On a positive note, this show is arguably the more tightly paced of all the MCU shows. With the past shows, even if I ended up loving them, my issue was that they dragged on a few episodes too long. Those shows had thirteen episodes whereas "The Defenders" only has eight. There was never really a moment in this show when I felt bored, even in the first two episodes that are mostly just setup. In fact, I actually really liked the first two episodes for simply establishing where the characters are in their respective lives as it leads into how the Defenders come together. This is ultimately a case of the first half of the show being stronger than the second half.
The next thing I'm going to talk about involves major spoilers, so be warned if you choose to read ahead. I normally don't delve into spoilers on my first time reviewing something, but this is one of those instances where I feel that I really have to talk about what doesn't work about the show's finale.
In this show's finale, the climax takes place in the Midland Circle building, specifically underground. After the Hand has been defeated, Daredevil decides to stay behind to try and talk his old girlfriend, Elektra, into abandoning the Hand's plan and coming back to him. Jessica, Luke, and Danny all make it out OK, but a controlled explosion that was planned by Claire Temple and Colleen Wing blows up the building and comes crumbling down on Daredevil and Elektra, presumably killing them both.
My problem with this ending is how obvious it is that they're not really dead. It's like "Batman v Superman" all over again with them trying to convince us that Superman is dead. We all know he's going to come back, so stop wasting our time with this sappy, overly dramatic bullshit. The same can be said about Daredevil's "death" at the end of this show. After the episodes's five endings, we're lead to believe that Iron Fist is now going to be the sworn protector of New York, but the very final scene reveals that Matt Murdock is still alive and recovering in some strange hospital filled with nuns. For me, seeing him revealed to be alive was a "no shit, sherlock" moment and I didn't find myself caring all that much about the show's ending. Granted, I want to see more of these characters in future seasons, but these new seasons have got to step up their game after both "Iron Fist" and the last half of this show.
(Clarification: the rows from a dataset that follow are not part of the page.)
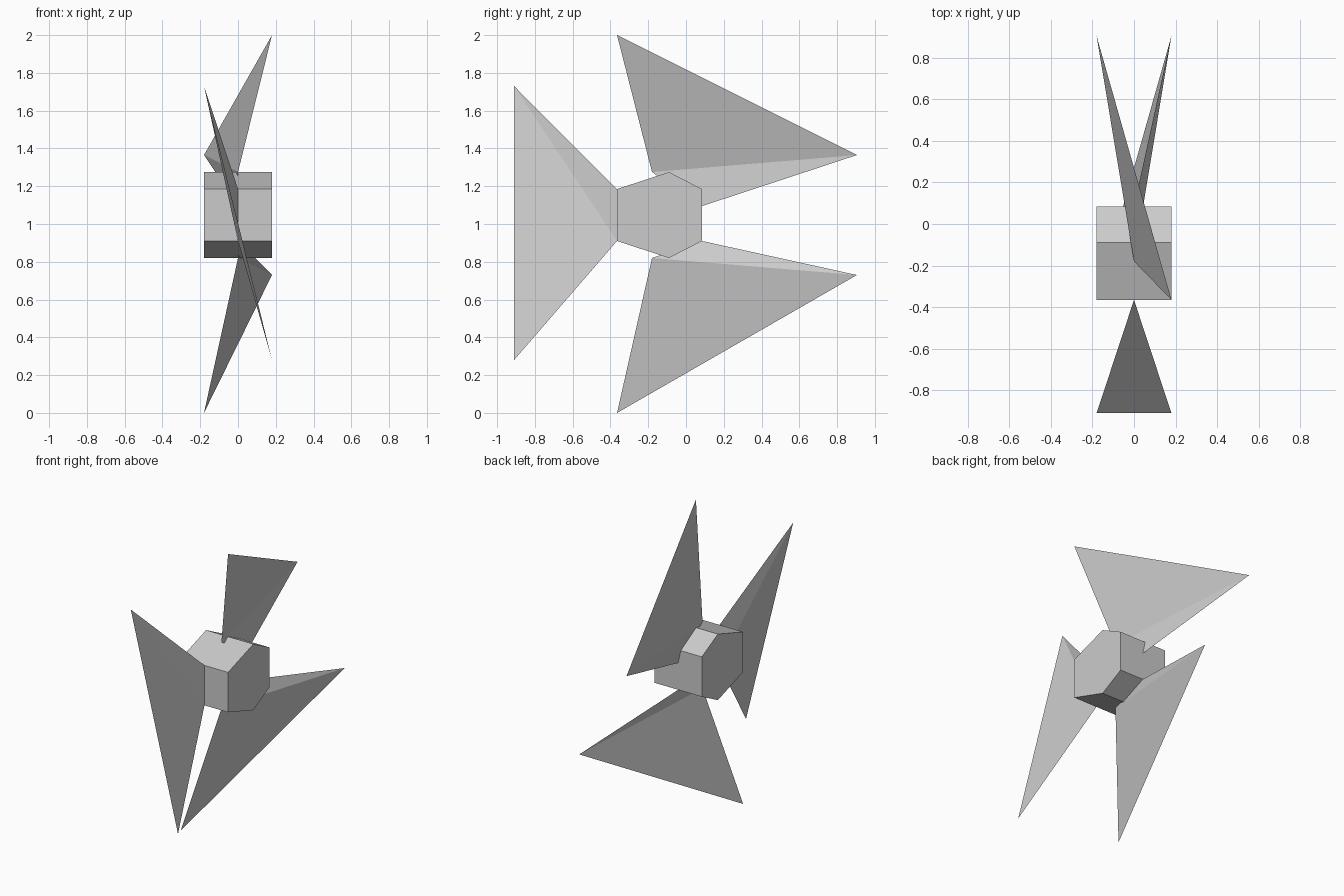
import bpy

cube = bpy.data.objects.get("Cube")
if cube:
    bpy.data.objects.remove(cube, do_unlink=True)

# One flat grey for the whole fan
grey = bpy.data.materials.new("light grey")
grey.use_nodes = True
colour = (0.6, 0.6, 0.6, 1)
grey.diffuse_color = colour
grey.node_tree.nodes["Principled BSDF"].inputs["Base Color"].default_value = colour

HALF = 0.18  # half depth along the axle


def add_part(name, verts, faces):
    mesh = bpy.data.meshes.new(name)
    mesh.from_pydata(verts, [], faces)
    mesh.materials.append(grey)
    mesh.update()
    obj = bpy.data.objects.new(name, mesh)
    bpy.context.collection.objects.link(obj)
    return obj


# Six-sided hub: a (y, z) profile extruded along x
profile = [(-0.365, 0.91), (-0.09, 0.82), (0.085, 0.91),
           (0.085, 1.185), (-0.09, 1.275), (-0.365, 1.185)]
n = len(profile)
verts = [(x, y, z) for x in (-HALF, HALF) for y, z in profile]
sides = [(i, (i + 1) % n, (i + 1) % n + n, i + n) for i in range(n)]
caps = [tuple(reversed(range(n))), tuple(range(n, 2 * n))]
add_part("hub", verts, [tuple(reversed(f)) for f in sides] + caps)


# Twisted blades: root edge on the axle plane, tips pitched to either side
def add_blade(name, near_tip, near_root, far_root, far_tip, pitch):
    verts = [(pitch, *near_tip), (0, *near_root), (0, *far_root), (-pitch, *far_tip)]
    add_part(name, verts, [(0, 1, 2), (0, 2, 3)])


add_blade("front_blade", (-0.91, 1.73), (-0.365, 1.185), (-0.365, 0.91), (-0.91, 0.28), -HALF)
add_blade("upper_blade", (0.905, 1.365), (0.085, 1.095), (-0.18, 1.275), (-0.365, 2.0), -HALF)
add_blade("lower_blade", (0.905, 0.73), (0.085, 0.91), (-0.18, 0.82), (-0.365, 0.0), HALF)
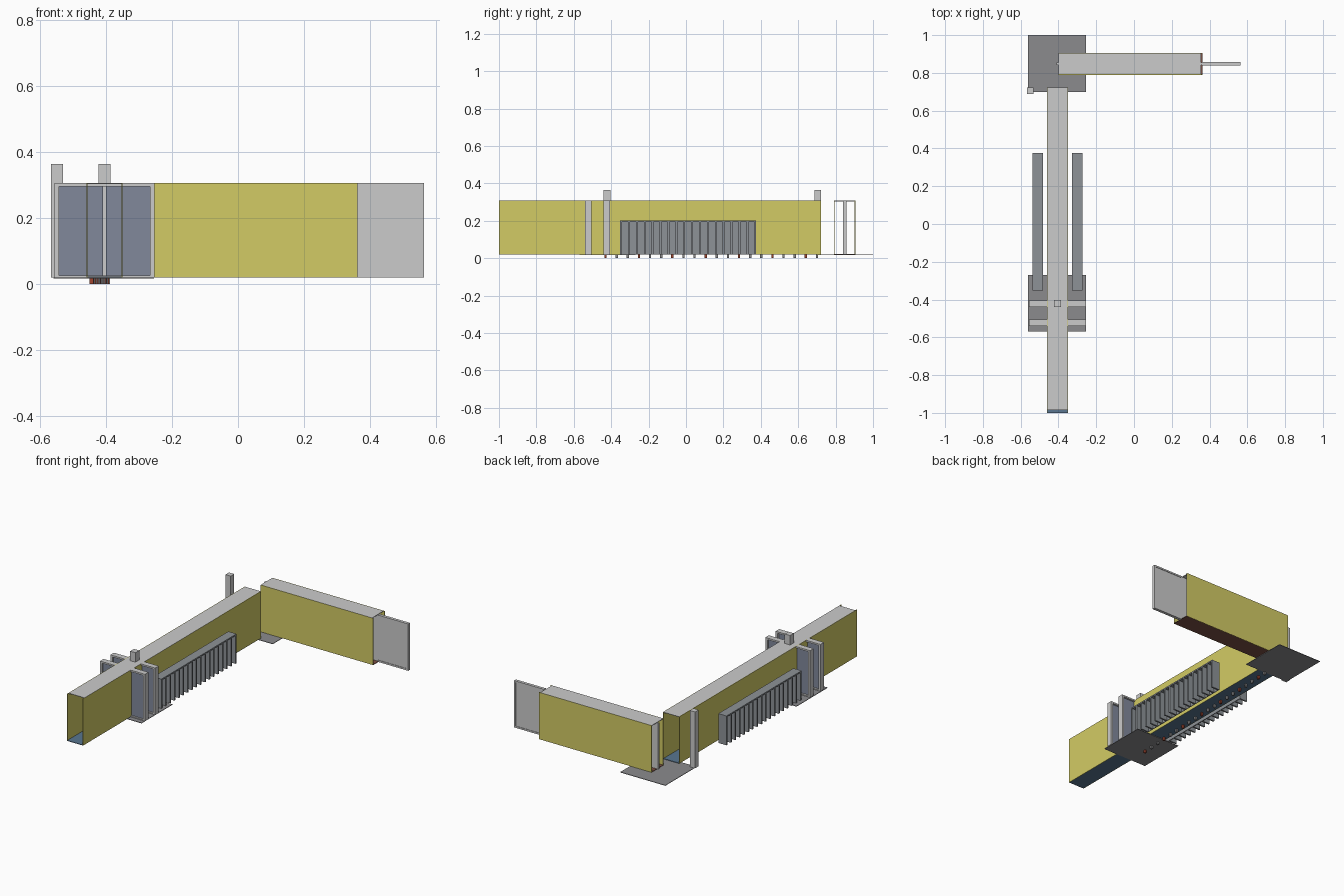
import bpy

if "Cube" in bpy.data.objects:
    bpy.data.objects.remove(bpy.data.objects["Cube"])

def material(name, rgb):
    m = bpy.data.materials.new(name)
    m.diffuse_color = (*rgb, 1)
    m.use_nodes = True
    m.node_tree.nodes["Principled BSDF"].inputs["Base Color"].default_value = m.diffuse_color
    return m

yellow = material("yellow", (0.65, 0.60, 0.13))
blue = material("blue", (0.10, 0.18, 0.28))
brown = material("brown", (0.20, 0.08, 0.06))
red = material("red", (0.35, 0.06, 0.03))
steel = material("steel", (0.27, 0.29, 0.31))
dark = material("dark_grey", (0.26, 0.26, 0.27))
glass = material("tinted_glass", (0.22, 0.25, 0.33))

def box(name, x0, x1, y0, y1, z0, z1, mat=None):
    v = [(x, y, z) for x in (x0, x1) for y in (y0, y1) for z in (z0, z1)]
    f = [(0, 1, 3, 2), (4, 6, 7, 5), (0, 4, 5, 1), (2, 3, 7, 6), (0, 2, 6, 4), (1, 5, 7, 3)]
    me = bpy.data.meshes.new(name)
    me.from_pydata(v, [], f)
    ob = bpy.data.objects.new(name, me)
    bpy.context.collection.objects.link(ob)
    if mat:
        me.materials.append(mat)
    return ob

LOW, TOP, T = 0.02, 0.307, 0.003
CX = -0.405  # centre line of the long corridor

# Long corridor, open at both ends
for side, x in (("left", -0.46), ("right", -0.35 - T)):
    box(f"corridor_wall_{side}", x, x + T, -1, 0.722, LOW, TOP, yellow)
box("corridor_roof", -0.46, -0.35, -0.985, 0.722, TOP - T, TOP)
box("corridor_floor", -0.46, -0.35, -1, 0.722, LOW, LOW + T, blue)

# Cross corridor, open at both ends
for side, y in (("front", 0.79), ("back", 0.905 - T)):
    box(f"cross_wall_{side}", -0.40, 0.363, y, y + T, LOW, TOP, yellow)
box("cross_roof", -0.40, 0.355, 0.79, 0.905, TOP - T, TOP)
box("cross_floor", -0.40, 0.363, 0.79, 0.905, LOW, LOW + T, brown)

# Long dividing panel through the cross corridor, with a raised rim at its end
box("divider_panel", -0.41, 0.56, 0.843, 0.855, LOW + T, TOP - T)
box("divider_rim_end", 0.555, 0.565, 0.840, 0.858, LOW, TOP)
box("divider_rim_bottom", 0.36, 0.56, 0.840, 0.858, LOW, LOW + 0.01)
box("divider_rim_top", 0.36, 0.56, 0.840, 0.858, TOP - 0.01, TOP)

# Base plates
box("door_base_plate", -0.56, -0.255, -0.57, -0.27, LOW - T, LOW, dark)
box("end_base_plate", -0.56, -0.255, 0.70, 1.0, LOW - T, LOW, dark)

# Double sliding doors crossing the corridor
for i, y in enumerate((-0.54, -0.44)):
    for side in (-1, 1):
        a, b = sorted((CX + side * 0.152, CX + side * 0.138))
        box(f"door_jamb_{i}", a, b, y, y + 0.034, LOW, TOP)
        a, b = sorted((CX + side * 0.005, CX + side * 0.138))
        box(f"door_leaf_{i}", a, b, y + 0.010, y + 0.022, LOW + 0.005, TOP - 0.009, glass)
    box(f"door_lintel_{i}", CX - 0.152, CX + 0.152, y, y + 0.034, TOP - 0.01, TOP)
    box(f"door_sill_{i}", CX - 0.152, CX + 0.152, y, y + 0.034, LOW, LOW + 0.006)

# Marker posts
box("middle_post", -0.423, -0.387, -0.44, -0.403, LOW, 0.365)
box("corner_post", -0.567, -0.531, 0.688, 0.722, LOW, 0.365)

# Ribbed racks on both sides, backs toward the corridor
RIBS = 18
for side in (-1, 1):
    def rack(name, d0, d1, y0, y1, z0, z1):
        a, b = sorted((CX + side * d0, CX + side * d1))
        return box(name, a, b, y0, y1, z0, z1, steel)
    rack("rack_top", 0.077, 0.132, -0.352, 0.375, 0.192, 0.20)
    rack("rack_back", 0.077, 0.081, -0.352, 0.375, LOW, 0.192)
    rib = rack("rack_ribs", 0.081, 0.132, -0.352, -0.342, LOW, 0.192)
    arr = rib.modifiers.new("repeat", "ARRAY")
    arr.count = RIBS
    arr.use_relative_offset = False
    arr.use_constant_offset = True
    arr.constant_offset_displace = (0, 0.717 / (RIBS - 1), 0)

# Slightly diagonal row of small feet under the corridor
FEET = 20
for i in range(FEET):
    t = i / (FEET - 1)
    x, y = -0.445 + 0.05 * t, -0.43 + 1.13 * t
    box("foot", x - 0.006, x + 0.006, y - 0.006, y + 0.006, 0, LOW, red if i % 3 == 0 else dark)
In the end,"The Defenders" was just OK in my opinion. Most of the actors do a good job and the character interactions are very entertaining to watch, but the second half really switches gears and the show as a whole goes from being a well paced, interesting addition to the MCU shows to an average superhero romp that doesn't live up to the hype of seeing these heroes work together for the first time. I still recommend this show to anyone who's invested in these shows, but I can't bring myself to say that it was as great as it could've been.